→ **YOUR TASK**
Look below for the lines from the one with "const a = (i / seg) * Math.PI * 2;" to the one with "foot z, knee y]", and copy exactly those lines, both ends included.

(Dataset entries)

Start of Block

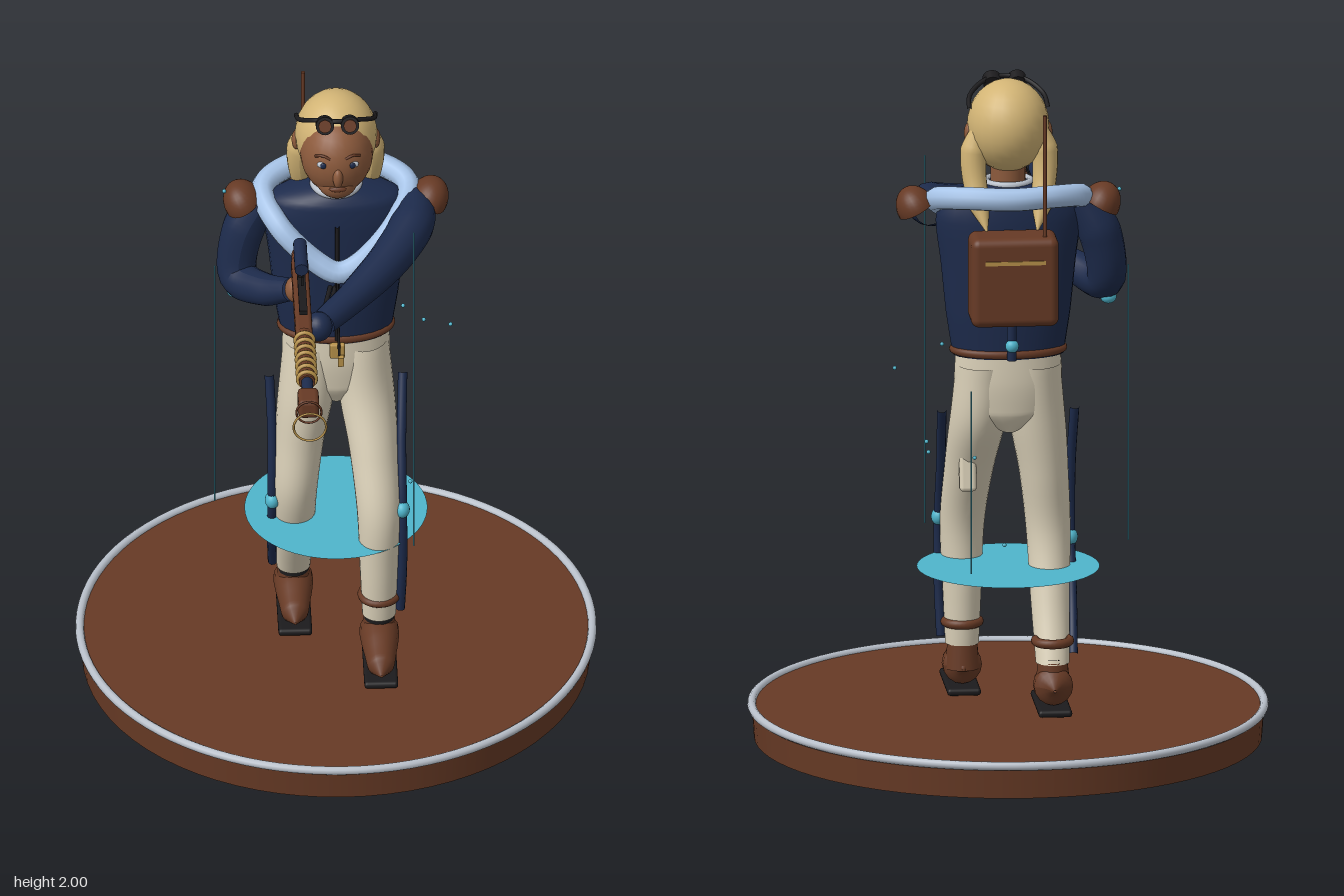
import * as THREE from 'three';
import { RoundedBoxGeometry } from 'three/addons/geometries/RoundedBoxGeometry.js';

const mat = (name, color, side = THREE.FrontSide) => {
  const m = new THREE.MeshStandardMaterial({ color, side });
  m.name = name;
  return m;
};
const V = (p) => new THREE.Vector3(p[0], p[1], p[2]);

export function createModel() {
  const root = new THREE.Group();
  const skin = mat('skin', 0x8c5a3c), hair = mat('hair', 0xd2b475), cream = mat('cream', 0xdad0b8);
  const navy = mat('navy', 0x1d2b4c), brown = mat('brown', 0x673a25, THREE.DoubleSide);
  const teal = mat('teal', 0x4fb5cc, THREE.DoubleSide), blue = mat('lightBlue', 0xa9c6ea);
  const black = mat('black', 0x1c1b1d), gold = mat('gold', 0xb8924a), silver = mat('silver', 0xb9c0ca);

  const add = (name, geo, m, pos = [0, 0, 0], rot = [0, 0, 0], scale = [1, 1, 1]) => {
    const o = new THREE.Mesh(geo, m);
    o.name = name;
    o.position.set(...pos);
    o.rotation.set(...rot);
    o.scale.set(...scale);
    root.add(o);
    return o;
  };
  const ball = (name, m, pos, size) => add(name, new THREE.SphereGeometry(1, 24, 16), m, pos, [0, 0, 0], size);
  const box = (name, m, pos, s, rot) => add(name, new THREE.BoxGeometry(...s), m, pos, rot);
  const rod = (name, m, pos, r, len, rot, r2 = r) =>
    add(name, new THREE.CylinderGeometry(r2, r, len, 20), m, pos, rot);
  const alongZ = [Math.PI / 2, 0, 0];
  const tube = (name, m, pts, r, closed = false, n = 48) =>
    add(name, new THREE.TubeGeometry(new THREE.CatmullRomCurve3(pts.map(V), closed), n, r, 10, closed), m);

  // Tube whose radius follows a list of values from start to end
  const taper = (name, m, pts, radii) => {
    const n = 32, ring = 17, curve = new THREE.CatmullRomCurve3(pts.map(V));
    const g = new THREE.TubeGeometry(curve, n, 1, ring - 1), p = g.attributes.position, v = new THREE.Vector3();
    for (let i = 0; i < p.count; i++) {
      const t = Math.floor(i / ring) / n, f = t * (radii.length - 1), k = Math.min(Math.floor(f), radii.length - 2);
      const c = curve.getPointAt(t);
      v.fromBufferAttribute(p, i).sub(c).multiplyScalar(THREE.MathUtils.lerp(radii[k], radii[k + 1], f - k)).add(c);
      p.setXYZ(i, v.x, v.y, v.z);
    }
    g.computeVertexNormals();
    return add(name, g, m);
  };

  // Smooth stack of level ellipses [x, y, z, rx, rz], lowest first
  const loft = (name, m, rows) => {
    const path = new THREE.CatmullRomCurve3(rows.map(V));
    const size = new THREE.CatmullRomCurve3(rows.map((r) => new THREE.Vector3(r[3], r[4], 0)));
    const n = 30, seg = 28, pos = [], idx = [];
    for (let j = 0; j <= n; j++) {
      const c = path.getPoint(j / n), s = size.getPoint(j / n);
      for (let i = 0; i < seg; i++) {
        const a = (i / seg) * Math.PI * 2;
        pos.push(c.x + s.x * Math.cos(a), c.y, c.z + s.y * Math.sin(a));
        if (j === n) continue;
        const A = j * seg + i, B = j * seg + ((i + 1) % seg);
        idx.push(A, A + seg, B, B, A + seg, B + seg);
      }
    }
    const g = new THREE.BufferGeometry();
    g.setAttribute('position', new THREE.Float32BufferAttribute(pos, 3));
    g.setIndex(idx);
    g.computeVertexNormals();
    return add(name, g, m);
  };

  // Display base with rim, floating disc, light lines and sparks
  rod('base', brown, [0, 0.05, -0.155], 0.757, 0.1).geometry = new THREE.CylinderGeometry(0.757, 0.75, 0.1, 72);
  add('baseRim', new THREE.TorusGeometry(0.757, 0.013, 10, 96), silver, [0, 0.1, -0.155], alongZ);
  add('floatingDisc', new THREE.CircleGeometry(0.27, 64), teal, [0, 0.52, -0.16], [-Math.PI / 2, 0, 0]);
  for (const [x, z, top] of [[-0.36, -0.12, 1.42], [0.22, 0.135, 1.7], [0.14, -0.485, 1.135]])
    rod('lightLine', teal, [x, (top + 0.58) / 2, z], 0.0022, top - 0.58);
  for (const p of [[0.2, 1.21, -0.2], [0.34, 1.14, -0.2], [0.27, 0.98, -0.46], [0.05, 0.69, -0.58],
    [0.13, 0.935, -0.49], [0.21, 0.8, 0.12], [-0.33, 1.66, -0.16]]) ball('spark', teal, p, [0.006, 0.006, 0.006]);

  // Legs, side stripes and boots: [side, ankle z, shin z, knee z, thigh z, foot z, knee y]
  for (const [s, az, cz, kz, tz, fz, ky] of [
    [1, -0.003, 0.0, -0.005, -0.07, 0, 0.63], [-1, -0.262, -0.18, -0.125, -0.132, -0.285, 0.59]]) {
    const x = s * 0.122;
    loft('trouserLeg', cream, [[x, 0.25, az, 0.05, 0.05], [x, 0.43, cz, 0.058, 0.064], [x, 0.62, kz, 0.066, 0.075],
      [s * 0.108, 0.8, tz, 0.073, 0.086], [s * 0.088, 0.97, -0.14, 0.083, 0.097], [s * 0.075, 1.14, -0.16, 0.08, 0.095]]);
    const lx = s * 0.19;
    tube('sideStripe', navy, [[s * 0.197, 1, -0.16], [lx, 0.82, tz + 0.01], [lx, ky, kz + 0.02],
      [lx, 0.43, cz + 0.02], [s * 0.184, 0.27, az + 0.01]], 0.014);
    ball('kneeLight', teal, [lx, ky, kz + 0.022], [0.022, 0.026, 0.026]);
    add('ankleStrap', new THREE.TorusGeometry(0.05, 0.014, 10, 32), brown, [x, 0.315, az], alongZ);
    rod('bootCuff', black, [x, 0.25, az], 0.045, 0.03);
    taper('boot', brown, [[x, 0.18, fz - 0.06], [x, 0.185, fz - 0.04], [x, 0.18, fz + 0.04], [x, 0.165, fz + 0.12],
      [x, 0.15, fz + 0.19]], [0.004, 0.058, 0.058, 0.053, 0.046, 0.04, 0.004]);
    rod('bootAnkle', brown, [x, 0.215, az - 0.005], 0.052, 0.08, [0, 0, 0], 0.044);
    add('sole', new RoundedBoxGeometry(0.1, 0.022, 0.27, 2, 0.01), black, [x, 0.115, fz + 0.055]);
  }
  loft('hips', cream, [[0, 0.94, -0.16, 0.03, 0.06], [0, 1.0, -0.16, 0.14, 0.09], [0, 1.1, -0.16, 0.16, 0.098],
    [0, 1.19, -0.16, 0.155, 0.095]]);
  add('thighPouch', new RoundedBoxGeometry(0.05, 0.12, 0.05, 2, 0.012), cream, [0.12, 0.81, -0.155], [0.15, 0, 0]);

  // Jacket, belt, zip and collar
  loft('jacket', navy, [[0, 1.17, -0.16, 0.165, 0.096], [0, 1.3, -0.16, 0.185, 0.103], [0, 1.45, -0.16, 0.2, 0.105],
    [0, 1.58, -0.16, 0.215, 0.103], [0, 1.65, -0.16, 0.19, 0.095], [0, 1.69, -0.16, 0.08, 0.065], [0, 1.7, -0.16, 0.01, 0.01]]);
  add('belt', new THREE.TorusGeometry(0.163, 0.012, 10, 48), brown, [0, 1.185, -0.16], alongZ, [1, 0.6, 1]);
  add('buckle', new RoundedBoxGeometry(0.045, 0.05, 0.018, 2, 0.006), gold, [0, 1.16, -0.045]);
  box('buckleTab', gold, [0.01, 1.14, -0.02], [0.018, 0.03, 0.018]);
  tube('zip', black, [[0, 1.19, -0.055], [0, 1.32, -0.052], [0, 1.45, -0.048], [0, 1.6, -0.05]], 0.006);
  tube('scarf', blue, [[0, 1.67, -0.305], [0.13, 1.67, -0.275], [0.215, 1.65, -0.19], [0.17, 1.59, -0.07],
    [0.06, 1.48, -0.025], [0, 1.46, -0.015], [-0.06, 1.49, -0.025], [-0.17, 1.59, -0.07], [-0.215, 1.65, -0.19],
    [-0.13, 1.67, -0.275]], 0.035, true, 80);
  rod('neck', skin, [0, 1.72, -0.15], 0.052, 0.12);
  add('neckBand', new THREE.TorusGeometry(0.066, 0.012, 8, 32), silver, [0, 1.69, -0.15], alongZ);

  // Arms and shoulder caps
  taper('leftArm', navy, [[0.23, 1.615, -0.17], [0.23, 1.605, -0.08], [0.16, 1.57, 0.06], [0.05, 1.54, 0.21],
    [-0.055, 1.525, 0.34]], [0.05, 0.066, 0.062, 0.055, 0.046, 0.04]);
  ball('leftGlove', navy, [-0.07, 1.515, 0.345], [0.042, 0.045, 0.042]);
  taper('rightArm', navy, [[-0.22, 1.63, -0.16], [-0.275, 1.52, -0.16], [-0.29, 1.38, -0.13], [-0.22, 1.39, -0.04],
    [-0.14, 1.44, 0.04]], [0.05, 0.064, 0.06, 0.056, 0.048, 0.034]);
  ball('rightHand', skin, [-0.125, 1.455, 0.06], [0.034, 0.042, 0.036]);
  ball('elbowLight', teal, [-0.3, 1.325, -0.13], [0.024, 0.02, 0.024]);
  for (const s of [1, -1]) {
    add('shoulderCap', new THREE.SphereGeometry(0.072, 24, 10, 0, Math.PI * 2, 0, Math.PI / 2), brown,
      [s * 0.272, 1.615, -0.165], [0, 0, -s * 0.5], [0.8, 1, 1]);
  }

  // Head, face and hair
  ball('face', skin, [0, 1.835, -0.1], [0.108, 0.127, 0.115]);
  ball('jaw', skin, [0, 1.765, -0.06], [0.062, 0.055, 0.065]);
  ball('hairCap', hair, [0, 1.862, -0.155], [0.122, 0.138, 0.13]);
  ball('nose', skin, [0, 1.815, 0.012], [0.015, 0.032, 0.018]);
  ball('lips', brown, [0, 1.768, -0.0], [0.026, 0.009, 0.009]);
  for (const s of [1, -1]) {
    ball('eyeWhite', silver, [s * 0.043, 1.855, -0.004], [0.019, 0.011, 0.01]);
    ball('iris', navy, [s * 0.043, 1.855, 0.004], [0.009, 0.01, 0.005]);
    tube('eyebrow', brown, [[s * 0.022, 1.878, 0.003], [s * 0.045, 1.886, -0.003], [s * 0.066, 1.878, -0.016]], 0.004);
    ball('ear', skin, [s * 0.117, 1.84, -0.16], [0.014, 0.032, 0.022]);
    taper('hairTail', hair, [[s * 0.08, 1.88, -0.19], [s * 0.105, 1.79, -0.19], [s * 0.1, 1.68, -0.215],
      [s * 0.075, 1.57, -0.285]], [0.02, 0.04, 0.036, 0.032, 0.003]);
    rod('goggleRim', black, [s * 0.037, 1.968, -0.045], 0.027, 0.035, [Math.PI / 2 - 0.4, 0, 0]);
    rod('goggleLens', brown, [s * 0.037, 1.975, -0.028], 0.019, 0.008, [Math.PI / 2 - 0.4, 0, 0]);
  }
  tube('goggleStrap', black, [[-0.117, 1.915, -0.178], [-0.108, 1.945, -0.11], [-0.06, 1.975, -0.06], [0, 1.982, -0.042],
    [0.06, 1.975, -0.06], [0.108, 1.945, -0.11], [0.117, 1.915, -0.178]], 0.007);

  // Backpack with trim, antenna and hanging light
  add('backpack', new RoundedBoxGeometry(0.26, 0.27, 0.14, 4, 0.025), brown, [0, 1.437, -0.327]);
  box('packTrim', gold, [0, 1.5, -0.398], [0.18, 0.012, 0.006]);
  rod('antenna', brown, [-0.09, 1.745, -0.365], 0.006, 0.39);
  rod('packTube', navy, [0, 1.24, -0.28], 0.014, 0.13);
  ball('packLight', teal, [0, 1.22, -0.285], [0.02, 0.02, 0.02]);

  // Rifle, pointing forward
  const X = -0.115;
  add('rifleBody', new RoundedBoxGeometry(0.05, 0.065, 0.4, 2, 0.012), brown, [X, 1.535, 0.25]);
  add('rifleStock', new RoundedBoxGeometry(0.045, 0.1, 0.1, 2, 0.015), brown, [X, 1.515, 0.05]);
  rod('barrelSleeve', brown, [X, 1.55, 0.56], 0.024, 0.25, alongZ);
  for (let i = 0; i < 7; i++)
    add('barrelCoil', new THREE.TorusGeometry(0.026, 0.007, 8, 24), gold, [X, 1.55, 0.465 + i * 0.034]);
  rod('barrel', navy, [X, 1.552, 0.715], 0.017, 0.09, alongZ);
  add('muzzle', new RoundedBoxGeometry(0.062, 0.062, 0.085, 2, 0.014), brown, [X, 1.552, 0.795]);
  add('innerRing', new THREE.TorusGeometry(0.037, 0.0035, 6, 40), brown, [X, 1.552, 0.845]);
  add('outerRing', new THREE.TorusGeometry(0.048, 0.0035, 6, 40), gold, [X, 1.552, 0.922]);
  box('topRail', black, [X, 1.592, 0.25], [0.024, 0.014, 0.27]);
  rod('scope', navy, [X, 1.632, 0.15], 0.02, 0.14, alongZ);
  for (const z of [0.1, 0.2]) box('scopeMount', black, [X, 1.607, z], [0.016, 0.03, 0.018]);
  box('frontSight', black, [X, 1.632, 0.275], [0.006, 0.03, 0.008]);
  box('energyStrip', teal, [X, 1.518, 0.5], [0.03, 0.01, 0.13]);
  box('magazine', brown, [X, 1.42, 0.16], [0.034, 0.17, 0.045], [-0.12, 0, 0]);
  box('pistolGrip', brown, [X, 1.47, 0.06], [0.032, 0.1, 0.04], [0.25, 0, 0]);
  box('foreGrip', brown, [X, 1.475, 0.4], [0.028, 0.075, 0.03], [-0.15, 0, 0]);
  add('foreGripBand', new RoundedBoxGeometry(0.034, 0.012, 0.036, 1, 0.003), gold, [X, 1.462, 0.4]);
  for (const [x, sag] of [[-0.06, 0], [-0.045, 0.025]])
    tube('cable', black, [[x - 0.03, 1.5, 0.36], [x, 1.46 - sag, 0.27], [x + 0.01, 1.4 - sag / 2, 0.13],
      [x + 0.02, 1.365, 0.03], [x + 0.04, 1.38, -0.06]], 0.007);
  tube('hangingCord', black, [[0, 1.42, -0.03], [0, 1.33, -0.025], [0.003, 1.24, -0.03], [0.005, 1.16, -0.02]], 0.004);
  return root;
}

End of Block

→ **WRITTEN RESPONSE**
        const a = (i / seg) * Math.PI * 2;
        pos.push(c.x + s.x * Math.cos(a), c.y, c.z + s.y * Math.sin(a));
        if (j === n) continue;
        const A = j * seg + i, B = j * seg + ((i + 1) % seg);
        idx.push(A, A + seg, B, B, A + seg, B + seg);
      }
    }
    const g = new THREE.BufferGeometry();
    g.setAttribute('position', new THREE.Float32BufferAttribute(pos, 3));
    g.setIndex(idx);
    g.computeVertexNormals();
    return add(name, g, m);
  };

  // Display base with rim, floating disc, light lines and sparks
  rod('base', brown, [0, 0.05, -0.155], 0.757, 0.1).geometry = new THREE.CylinderGeometry(0.757, 0.75, 0.1, 72);
  add('baseRim', new THREE.TorusGeometry(0.757, 0.013, 10, 96), silver, [0, 0.1, -0.155], alongZ);
  add('floatingDisc', new THREE.CircleGeometry(0.27, 64), teal, [0, 0.52, -0.16], [-Math.PI / 2, 0, 0]);
  for (const [x, z, top] of [[-0.36, -0.12, 1.42], [0.22, 0.135, 1.7], [0.14, -0.485, 1.135]])
    rod('lightLine', teal, [x, (top + 0.58) / 2, z], 0.0022, top - 0.58);
  for (const p of [[0.2, 1.21, -0.2], [0.34, 1.14, -0.2], [0.27, 0.98, -0.46], [0.05, 0.69, -0.58],
    [0.13, 0.935, -0.49], [0.21, 0.8, 0.12], [-0.33, 1.66, -0.16]]) ball('spark', teal, p, [0.006, 0.006, 0.006]);

  // Legs, side stripes and boots: [side, ankle z, shin z, knee z, thigh z, foot z, knee y]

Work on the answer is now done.